DIRECTIONS: Lines below that include "profile" are the answer; copy each one.

--- LISTED RECORDS ---

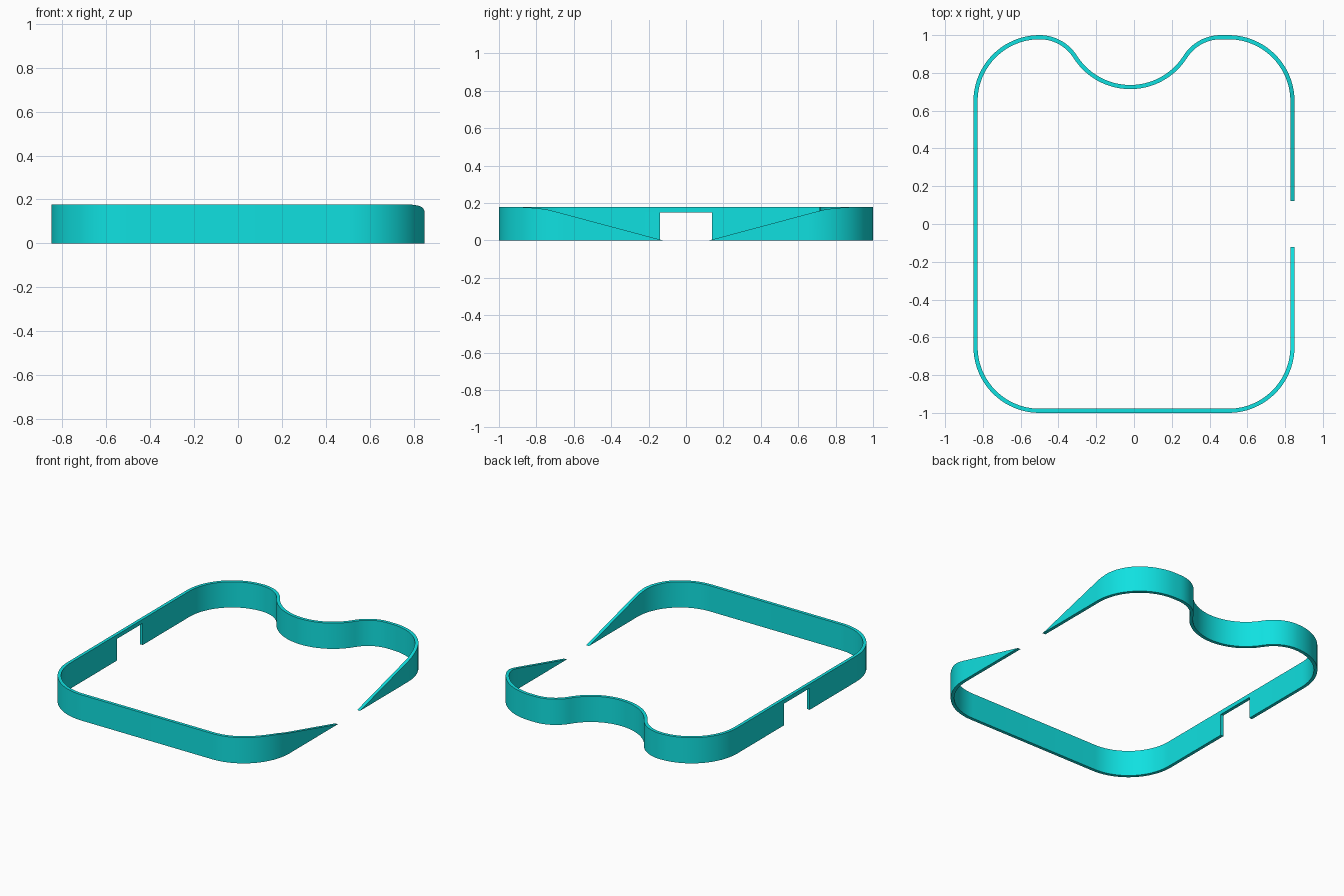
import bpy, bmesh
from math import sin, cos, radians, degrees, atan2
from mathutils import Vector

cube = bpy.data.objects.get("Cube")
if cube:
    bpy.data.objects.remove(cube)

HEIGHT, WALL = 0.178, 0.022
HALF_X, HALF_Y = 0.839, 0.989      # wall centreline
CORNER = 0.339
CX, CY = HALF_X - CORNER, HALF_Y - CORNER
SCOOP_X, SCOOP_Y, SCOOP_R = -0.02, 0.725, 0.345


def new_object(name, bm):
    bmesh.ops.recalc_face_normals(bm, faces=bm.faces)
    mesh = bpy.data.meshes.new(name)
    bm.to_mesh(mesh)
    bm.free()
    obj = bpy.data.objects.new(name, mesh)
    bpy.context.collection.objects.link(obj)
    return obj


def arc(cx, cy, r, start, end, steps=20):
    angles = [radians(start + (end - start) * i / steps) for i in range(steps + 1)]
    return [Vector((cx + r * cos(a), cy + r * sin(a), 0)) for a in angles]


def prism(name, profile, x0, x1):
    """Extrude a (y, z) profile along x."""
    bm = bmesh.new()
    face = bm.faces.new([bm.verts.new((x0, y, z)) for y, z in profile])
    ext = bmesh.ops.extrude_face_region(bm, geom=[face])
    verts = [v for v in ext["geom"] if isinstance(v, bmesh.types.BMVert)]
    bmesh.ops.translate(bm, verts=verts, vec=(x1 - x0, 0, 0))
    obj = new_object(name, bm)
    obj.hide_render = True
    return obj


# Scoop and shoulder arcs are mutually tangent
dx, drop = SCOOP_X + CX, HALF_Y - SCOOP_Y
span = (dx * dx + drop * drop) / (2 * drop)
shoulder_r = span - SCOOP_R
turn = degrees(atan2(dx, span - drop))
shoulder_y = HALF_Y - shoulder_r

# Closed outline, counter-clockwise from the front left corner
path = arc(CX, -CY, CORNER, -90, 0)
path += arc(CX, CY, CORNER, 0, 90)
path += arc(SCOOP_X + dx, shoulder_y, shoulder_r, 90, 90 + turn, 14)
path += arc(SCOOP_X, SCOOP_Y + SCOOP_R, SCOOP_R, turn - 90, -90 - turn, 28)
path += arc(-CX, shoulder_y, shoulder_r, 90 - turn, 90, 14)
path += arc(-CX, CY, CORNER, 90, 180)
path += arc(-CX, -CY, CORNER, 180, 270)
outline = [p for i, p in enumerate(path) if (p - path[i - 1]).length > 1e-4]

# Thin band wall
bm = bmesh.new()
low = [bm.verts.new(p) for p in outline]
high = [bm.verts.new(p + Vector((0, 0, HEIGHT))) for p in outline]
for i in range(len(low)):
    bm.faces.new((low[i - 1], low[i], high[i], high[i - 1]))
band = new_object("band_wall", bm)
solid = band.modifiers.new("thickness", "SOLIDIFY")
solid.thickness, solid.offset, solid.use_even_offset = WALL, 0, True

# Ramped opening on the left, square notch on the right
ramp = [(0.11, -0.003), (0.7, 0.155), (0.74, 0.165), (0.79, 0.172), (0.84, 0.176), (0.9, 0.179)]
profile = ramp + [(0.9, 0.3), (-0.9, 0.3)] + [(-y, z) for y, z in reversed(ramp)]
cutters = [
    prism("ramp_cutter", profile, 0.6, 1),
    prism("notch_cutter", [(-0.14, -0.1), (0.14, -0.1), (0.14, 0.15), (-0.14, 0.15)], -1, -0.7),
]
for cutter in cutters:
    cut = band.modifiers.new(cutter.name, "BOOLEAN")
    cut.operation, cut.solver, cut.object = "DIFFERENCE", "EXACT", cutter

# Bake the cuts, then drop the cutters
bpy.context.view_layer.update()
evaluated = band.evaluated_get(bpy.context.evaluated_depsgraph_get())
baked = bpy.data.meshes.new_from_object(evaluated)
band.modifiers.clear()
band.data = baked
for cutter in cutters:
    bpy.data.objects.remove(cutter)

# Teal material
teal = bpy.data.materials.new("teal")
teal.use_nodes = True
color = (0.005, 0.75, 0.75, 1)
teal.diffuse_color = color
teal.node_tree.nodes["Principled BSDF"].inputs["Base Color"].default_value = color
band.data.materials.clear()
band.data.materials.append(teal)

bpy.ops.object.select_all(action="DESELECT")
bpy.context.view_layer.objects.active = band
band.select_set(True)
bpy.ops.object.shade_smooth_by_angle(angle=radians(30))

---

RESULT FOR THIS EXERCISE:
def prism(name, profile, x0, x1):
    """Extrude a (y, z) profile along x."""
    face = bm.faces.new([bm.verts.new((x0, y, z)) for y, z in profile])
profile = ramp + [(0.9, 0.3), (-0.9, 0.3)] + [(-y, z) for y, z in reversed(ramp)]
    prism("ramp_cutter", profile, 0.6, 1),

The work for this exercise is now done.